Nursing Work Life Research
New Zealand nurses’ views on preceptoring international nurses
New Zealand encourages internationally educated nurses to seek registration in New Zealand to reduce local nursing shortages. Internationally educated nurses must meet requirements of the Health Practitioners Competency Assurance Act 2003, and demonstrate competency to practise through a clinical competency assessment programme.
The purpose was to establish whether preceptors believe they are adequately prepared to assess nurses for whom English is a second language, and to determine the support and recognition received in the role.
Preceptor training, workload, understanding of ethical and legal accountability, and perceived organizational values, support and attitudes were evaluated via an anonymous internet survey.
Some preceptors do not meet Nursing Council of New Zealand standards and some work environments require nurses to preceptor international nurses. Many nurses believe the role is not valued despite the high workload requirements. Training increased preceptor confidence and preparedness for clinical assessment but additional education is required to understand ethical and legal accountability within the role. Many preceptors indicated they felt pressured into recording assessments they were uncomfortable with.
Enhancing preceptorship acceptance could be achieved through institutional recognition of the role's value via workload consideration, institutional recognition or financial means. Increased preceptorship training, particularly around ethical and legal issues, would encourage preceptor confidence.
Organizations must find ways of meeting these challenges while recognizing they are responsible for the work environment of both preceptors and internationally registered nurses for whom English is a second language. A register of preceptors could provide a platform for audit and quality assurance principles, ensuring adequate education and preparation of preceptors.
Implications for nursing and health policy
Effective preceptorship requires training, recognition and support.
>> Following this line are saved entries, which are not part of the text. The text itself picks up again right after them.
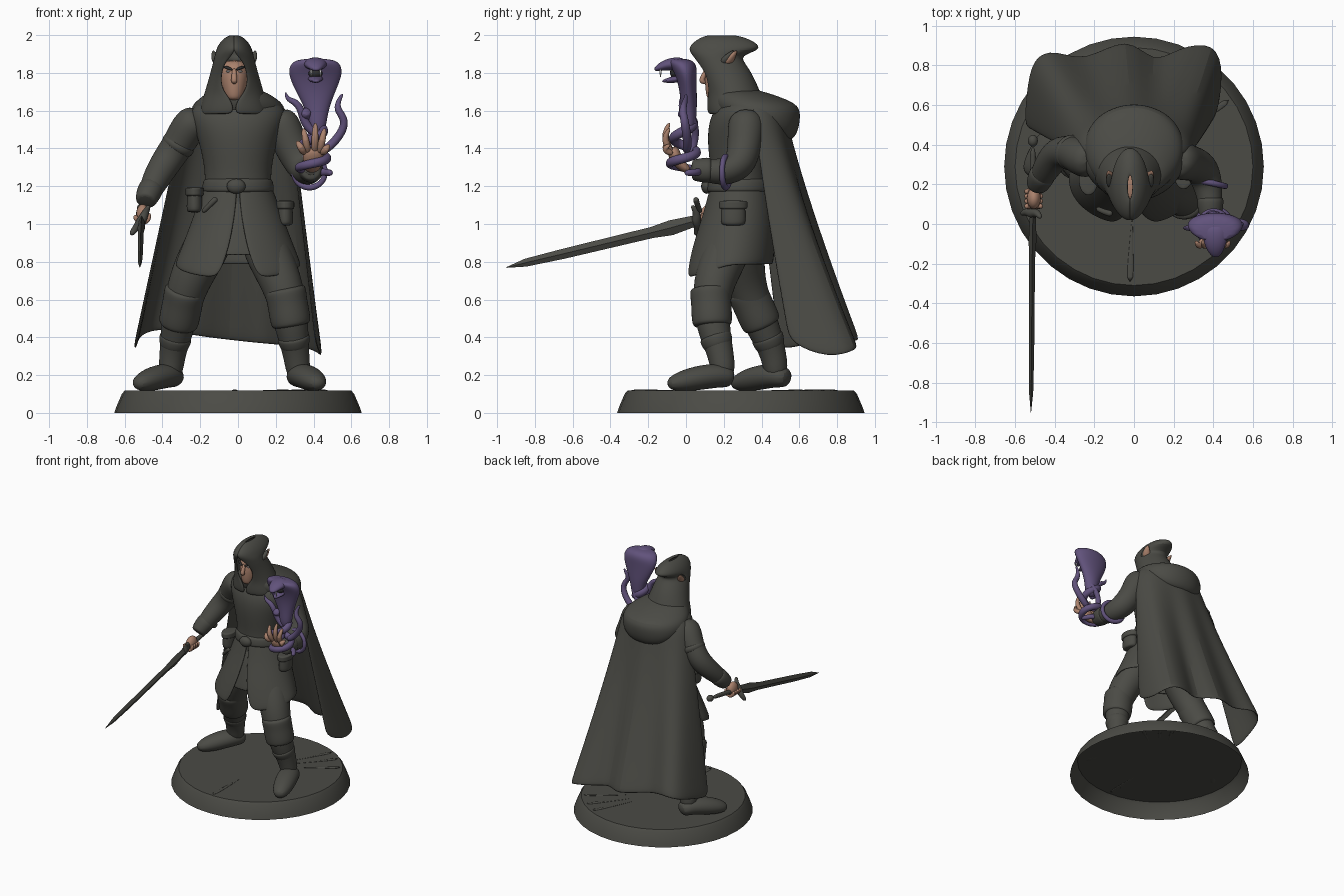
import bpy, bmesh, math
from mathutils import Vector, Matrix

if "Cube" in bpy.data.objects:
    bpy.data.objects.remove(bpy.data.objects["Cube"], do_unlink=True)


def material(name, colour):
    mat = bpy.data.materials.new(name)
    mat.use_nodes = True
    mat.diffuse_color = (*colour, 1)
    mat.node_tree.nodes["Principled BSDF"].inputs["Base Color"].default_value = (*colour, 1)
    return mat


cloth = material("dark cloth", (.07, .07, .06))
skin = material("skin", (.4, .22, .15))
purple = material("purple scales", (.12, .085, .2))
shadow = material("dark mouth", (.03, .03, .03))
white = material("pale eye", (.6, .6, .6))
FIT = 1.06  # makes up for the shrinking of smoothed rings


def finish(name, bm, mat, smooth=2, thick=0, angle=60):
    bmesh.ops.recalc_face_normals(bm, faces=bm.faces)
    mesh = bpy.data.meshes.new(name)
    bm.to_mesh(mesh)
    bm.free()
    mesh.materials.append(mat)
    obj = bpy.data.objects.new(name, mesh)
    bpy.context.collection.objects.link(obj)
    bpy.ops.object.select_all(action="DESELECT")
    obj.select_set(True)
    bpy.context.view_layer.objects.active = obj
    bpy.ops.object.shade_smooth_by_angle(angle=math.radians(angle))
    if thick:
        shell = obj.modifiers.new("thickness", "SOLIDIFY")
        shell.thickness = thick
    if smooth:
        sub = obj.modifiers.new("smooth", "SUBSURF")
        sub.levels = sub.render_levels = smooth
    return obj


def bridge(name, rings, mat, closed=True, caps=(True, True), **style):
    """Join successive rows of points with quads."""
    bm = bmesh.new()
    rows = [[bm.verts.new(p) for p in ring] for ring in rings]
    count = len(rows[0])
    for low, high in zip(rows, rows[1:]):
        for i in range(count if closed else count - 1):
            j = (i + 1) % count
            bm.faces.new((low[i], low[j], high[j], high[i]))
    for row, cap in zip((rows[0], rows[-1]), caps):
        if cap and closed:
            bm.faces.new(row)
    return finish(name, bm, mat, **style)


def loft(name, rings, mat, sides=14, **style):
    """Stack ellipses given as x, y, z, half width, half depth."""
    turn = [math.tau * i / sides for i in range(sides)]
    rows = [[(x + w * FIT * math.cos(a), y + d * FIT * math.sin(a), z) for a in turn]
            for x, y, z, w, d in rings]
    return bridge(name, rows, mat, **style)


def wrap(name, rings, mat, sides=18, thick=.02, dip=0):
    """Stack ellipses open at the front by an angle; dip lowers the front of the last ones."""
    rows = []
    for k, (x, y, z, w, d, gap) in enumerate(rings):
        start = math.radians(gap) - math.pi / 2
        step = (math.tau - 2 * math.radians(gap)) / sides
        drop = dip * k / (len(rings) - 1)
        rows.append([(x + w * math.cos(a), y + d * math.sin(a), z + drop * min(0, math.sin(a)))
                     for a in (start + step * i for i in range(sides + 1))])
    return bridge(name, rows, mat, closed=False, thick=thick)


def tube(name, path, radii, mat, sides=10, flat=(1, 1), **style):
    """Sweep an ellipse along a path, radii spread evenly over it."""
    pts = [Vector(p) for p in path]
    up, rows = None, []
    for i, p in enumerate(pts):
        t = (pts[min(i + 1, len(pts) - 1)] - pts[max(i - 1, 0)]).normalized()
        up = up or Vector((0, -1, 0) if abs(t.z) > .8 else (0, 0, 1))
        up = (up - t * up.dot(t)).normalized()
        side = t.cross(up)
        place = i / (len(pts) - 1) * (len(radii) - 1)
        k = min(int(place), len(radii) - 2) if len(radii) > 1 else 0
        r = radii[0] if len(radii) == 1 else radii[k] + (radii[k + 1] - radii[k]) * (place - k)
        r *= FIT
        rows.append([p + side * r * flat[0] * math.cos(math.tau * j / sides)
                     + up * r * flat[1] * math.sin(math.tau * j / sides) for j in range(sides)])
    return bridge(name, rows, mat, **style)


def blob(name, centre, size, mat):
    bm = bmesh.new()
    bmesh.ops.create_uvsphere(bm, u_segments=16, v_segments=10, radius=1,
                              matrix=Matrix.Translation(centre) @ Matrix.Diagonal((*size, 1)))
    return finish(name, bm, mat, smooth=0)


# Round stand, hollow underneath, with a few faint ridges
rim = [(0, .29, z, r / FIT, r / FIT) for z, r in ((0, .655), (.03, .645), (.1, .615), (.118, .6))]
loft("stand", rim, cloth, sides=36, caps=(False, True), smooth=0, angle=25)
for i, turn in enumerate((-92, 35, 50, 62)):
    way = Vector((math.cos(math.radians(turn)), math.sin(math.radians(turn)), 0))
    middle = Vector((0, .29, .119))
    tube(f"stand_ridge_{i}", [middle + way * .25, middle + way * .45, middle + way * .59],
         (.002, .012, .02), cloth, flat=(1, .3), smooth=1)

# Legs, knee cuffs and boots
legs = {
    "left": ([(.1, .27, 1), (.17, .2, .82), (.25, .13, .65), (.285, .14, .45), (.31, .19, .3), (.325, .2, .17)],
             [(.31, .25, .18), (.33, .19, .2), (.365, .09, .19), (.405, -.02, .168), (.43, -.1, .15)]),
    "right": ([(-.1, .3, 1), (-.2, .29, .82), (-.28, .32, .65), (-.32, .41, .45), (-.35, .47, .3), (-.36, .48, .17)],
              [(-.33, .55, .18), (-.36, .48, .2), (-.42, .4, .19), (-.49, .31, .168), (-.54, .245, .15)])}
for side, (leg, foot) in legs.items():
    tube(side + "_leg", leg, (.12, .125, .105, .09, .066, .066), cloth)
    tube(side + "_boot", foot, (.055, .07, .074, .064, .032), cloth, flat=(1.1, .9))
    knee, calf, ankle = (Vector(p) for p in leg[2:5])
    tube(side + "_knee_cuff", [knee.lerp(calf, f) for f in (-.08, 0, .3, .6, .9, .97)],
         (.095, .112, .106, .108, .106, .09), cloth)
    tube(side + "_boot_top", [calf.lerp(ankle, f) for f in (.25, .35, .6, .75)], (.08, .088, .08, .068), cloth)

# Torso, belt and split tunic skirt
loft("torso", [(0, .29, .95, .2, .16), (0, .28, 1.15, .18, .15), (0, .28, 1.25, .165, .14),
               (0, .28, 1.4, .19, .16), (0, .29, 1.52, .23, .17), (0, .31, 1.6, .25, .16),
               (0, .32, 1.65, .2, .13), (0, .32, 1.72, .09, .08)], cloth)
loft("belt", [(0, .28, z, w, w - .02) for z, w in ((1.16, .18), (1.18, .187), (1.23, .18), (1.25, .165))], cloth)
wrap("tunic_skirt", [(0, .28, 1.23, .17, .15, 0), (0, .28, 1.1, .22, .185, 3), (0, .255, .95, .275, .22, 8),
                     (0, .235, .84, .32, .235, 14), (0, .225, .785, .34, .24, 20)], cloth, dip=.075)
loft("inner_skirt", [(0, .28, 1.2, .16, .14), (0, .27, 1, .21, .18), (0, .25, .83, .26, .2)],
     cloth, caps=(True, False), thick=.01)
blob("belt_knot", (-.01, .11, 1.2), (.05, .03, .04), cloth)

# Belt pouches and dagger hilt
for side, x, y, z in (("left", .25, .25, 1.06), ("right", -.23, .22, 1.13)):
    loft(side + "_pouch", [(x, y, z - .07, .04, .06), (x, y, z - .05, .045, .07),
                           (x, y, z + .05, .04, .065), (x, y, z + .06, .03, .06)], cloth, sides=8)
    loft(side + "_pouch_flap", [(x, y, z + h, .05, .078) for h in (.015, .03, .055, .065)], cloth, sides=8)
tube("dagger_hilt", [(-.19, .08, 1.06), (-.15, .06, 1.1), (-.11, .05, 1.14)], (.015, .012, .02), cloth)

# Cape hanging from the shoulders in soft folds
hem = [(-.56, .49, .32), (-.55, .66, .37), (-.52, .85, .42), (-.4, .89, .45), (-.25, .82, .41), (-.03, .97, .385),
       (.1, .81, .37), (.22, .9, .36), (.42, .93, .34), (.46, .76, .28), (.42, .54, .37)]
folds = []
for t in (-.1, 0, .12, .3, .5, .75, .92, 1):
    row = []
    for i, (x, y, z) in enumerate(hem):
        a = math.pi * i / (len(hem) - 1)
        top = Vector((-.29 * math.cos(a), .36 + .16 * math.sin(a), 1.59 + .05 * math.sin(a)))
        if t < 0:
            row.append((top.x * .6, .33 + (top.y - .33) * .5, 1.67))
        else:
            p = top.lerp(Vector((x, y, z)), t)
            p.y = top.y + (y - top.y) * t ** 1.2
            row.append(p)
    folds.append(row)
bridge("cape", folds, cloth, closed=False, thick=.02)
loft("cowl", [(0, .52, 1.44, .1, .04), (0, .47, 1.49, .2, .12), (0, .39, 1.56, .25, .21),
              (0, .37, 1.63, .24, .225), (0, .32, 1.67, .19, .18), (-.01, .25, 1.72, .12, .11)], cloth)

# Hood with a peak at the back around the head
wrap("hood", [(-.02, .26, 1.58, .19, .15, 0), (-.02, .26, 1.65, .175, .155, 3), (-.02, .245, 1.71, .155, .145, 27),
              (-.02, .215, 1.79, .13, .14, 36), (-.02, .18, 1.85, .115, .135, 28), (-.02, .16, 1.89, .105, .13, 8),
              (-.02, .2, 1.92, .098, .19, 0), (-.02, .205, 1.95, .085, .185, 0), (-.02, .195, 1.985, .055, .13, 0),
              (-.02, .185, 2.004, .015, .06, 0)], cloth)
loft("head", [(-.02, .15, 1.655, .03, .03), (-.02, .17, 1.68, .05, .062), (-.02, .19, 1.75, .07, .088),
              (-.02, .2, 1.81, .076, .095), (-.02, .2, 1.87, .06, .07)], skin)
tube("nose", [(-.02, .115, 1.825), (-.02, .092, 1.785), (-.02, .08, 1.755), (-.02, .105, 1.745)], (.01, .014, .018, .01), skin)
for side, s in (("left", 1), ("right", -1)):
    blob(side + "_eye", (-.02 + s * .033, .112, 1.808), (.012, .006, .005), white)
    tube(side + "_brow", [(-.02 + s * d, y, z) for d, y, z in ((.008, .095, 1.816), (.035, .103, 1.827), (.06, .125, 1.835))],
         (.006, .009, .005), shadow)
    for part, shift, mat in (("ear", 0, skin), ("ear_cover", -.018, cloth)):
        tube(f"{side}_{part}", [(-.02 + s * d, y + shift, z) for d, y, z in ((.075, .21, 1.845), (.1, .235, 1.875), (.112, .27, 1.92))],
             (.03, .03, .006), mat, flat=(1, .7))

# Sword arm
tube("right_arm", [(-.19, .31, 1.57), (-.255, .33, 1.53), (-.31, .36, 1.43), (-.38, .37, 1.33), (-.44, .29, 1.23), (-.49, .19, 1.12)],
     (.08, .098, .085, .082, .073, .05), cloth)
tube("right_cuff", [(-.45, .27, 1.21), (-.465, .245, 1.18), (-.487, .2, 1.13), (-.49, .185, 1.115)], (.06, .07, .058, .05), cloth)
tube("right_sleeve_roll", [(-.3, .355, 1.45), (-.315, .36, 1.42), (-.34, .365, 1.385)], (.08, .096, .08), cloth)
blob("right_hand", (-.505, .13, 1.05), (.035, .055, .055), skin)
for i in range(4):
    y = .09 + i * .025
    tube(f"right_finger_{i}", [(-.47, y, 1.06), (-.472, y, 1.02), (-.505, y, 1), (-.54, y, 1.02), (-.545, y, 1.05)], (.015,), skin, sides=6)

# Sword
tube("sword_grip", [(-.51, .4, 1.08), (-.51, .2, 1.05), (-.51, .05, 1.015)], (.018, .015, .018), cloth)
blob("sword_pommel", (-.51, .42, 1.085), (.025, .03, .025), cloth)
tube("sword_guard", [(-.57, .05, .94), (-.54, .065, .98), (-.51, .05, 1.015), (-.49, .06, 1.06), (-.47, .03, 1.1)], (.014, .018, .028, .018, .012), cloth)
tube("sword_blade", [(-.51, .06, 1.02), (-.512, -.08, .98), (-.514, -.18, .955), (-.517, -.65, .842), (-.519, -.85, .795), (-.52, -.95, .77)],
     (.03, .042, .031, .028, .022, .002), cloth, sides=4, flat=(.45, .9), smooth=0, angle=20)

# Raised arm with an open hand
tube("left_arm", [(.19, .32, 1.57), (.235, .32, 1.53), (.275, .31, 1.42), (.34, .29, 1.31), (.375, .2, 1.27), (.385, .1, 1.285), (.39, .02, 1.3)],
     (.08, .1, .09, .09, .075, .06, .045), cloth)
tube("left_cuff", [(.385, y, 1.285) for y in (.14, .12, .04, .03)], (.06, .07, .058, .045), cloth)
tube("left_palm", [(.39, .02, 1.28), (.395, -.03, 1.31), (.4, -.06, 1.36), (.4, -.075, 1.41)], (.035, .048, .058, .05), skin, flat=(1, .6))
for i, (x, z) in enumerate(((.31, 1.44), (.345, 1.51), (.41, 1.54), (.46, 1.51), (.485, 1.42))):
    root = Vector((.4 + (x - .4) * .5, -.07, 1.37))
    tip = Vector((x, -.085, z))
    bend = root.lerp(tip, .55) + Vector((0, -.045, 0))
    tube(f"left_finger_{i}", [root, bend, tip], (.02, .02, .011), skin, sides=8)

# Spread-hooded serpent
loft("serpent_hood", [(.42, .01, 1.47, .04, .035), (.42, .015, 1.58, .052, .04), (.415, .015, 1.65, .078, .042),
                      (.41, .01, 1.72, .11, .045), (.41, .0, 1.79, .138, .055), (.41, -.015, 1.84, .134, .07),
                      (.41, -.035, 1.877, .095, .06)], purple)
tube("serpent_upper_jaw", [(.41, 0, 1.84), (.41, -.06, 1.85), (.41, -.12, 1.84), (.415, -.17, 1.815)], (.07, .065, .05, .018), purple, flat=(1, .55))
tube("serpent_lower_jaw", [(.41, 0, 1.78), (.41, -.06, 1.765), (.415, -.13, 1.755)], (.045, .04, .015), purple, flat=(1, .5))
blob("serpent_mouth", (.41, -.05, 1.8), (.04, .035, .03), shadow)
for s in (-1, 1):
    tube("serpent_fang", [(.412 + s * .025, -.135, z) for z in (1.82, 1.8, 1.775)], (.008, .006, .002), white, sides=6)
coil = []
for i in range(25):
    f = i / 24
    a = f * math.tau * 2.6
    r = .095 - .05 * f
    coil.append((.4 + r * math.cos(a), -.01 + r * math.sin(a), 1.27 + .33 * f ** 1.5))
tube("serpent_coil", coil, (.018, .026, .026, .03), purple, sides=8)
tube("serpent_tail", [(.44, 0, 1.38), (.5, .01, 1.42), (.56, 0, 1.5), (.565, -.01, 1.56), (.52, -.02, 1.61), (.535, 0, 1.66), (.555, 0, 1.69)],
     (.024, .024, .02, .006), purple, sides=8)
tube("small_tendril", [(.42, 0, 1.47), (.35, 0, 1.53), (.335, -.02, 1.61), (.3, -.02, 1.65), (.26, -.02, 1.66), (.25, -.02, 1.7)],
     (.026, .022, .018, .005), purple, sides=8)
tube("back_tendril", [(.38, .02, 1.35), (.37, .05, 1.45), (.42, .05, 1.53), (.47, .01, 1.6), (.44, -.02, 1.66)], (.02, .022, .02, .008), purple, sides=8)
ring = [(.38 + .085 * math.cos(a), .21 - .02 * math.cos(a), 1.275 + .085 * math.sin(a)) for a in (math.tau * i / 12 for i in range(14))]
tube("elbow_coil", ring, (.014, .02, .014), purple, sides=8)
Successful integration of international nurses depends on organizational recognition and implementation of these factors.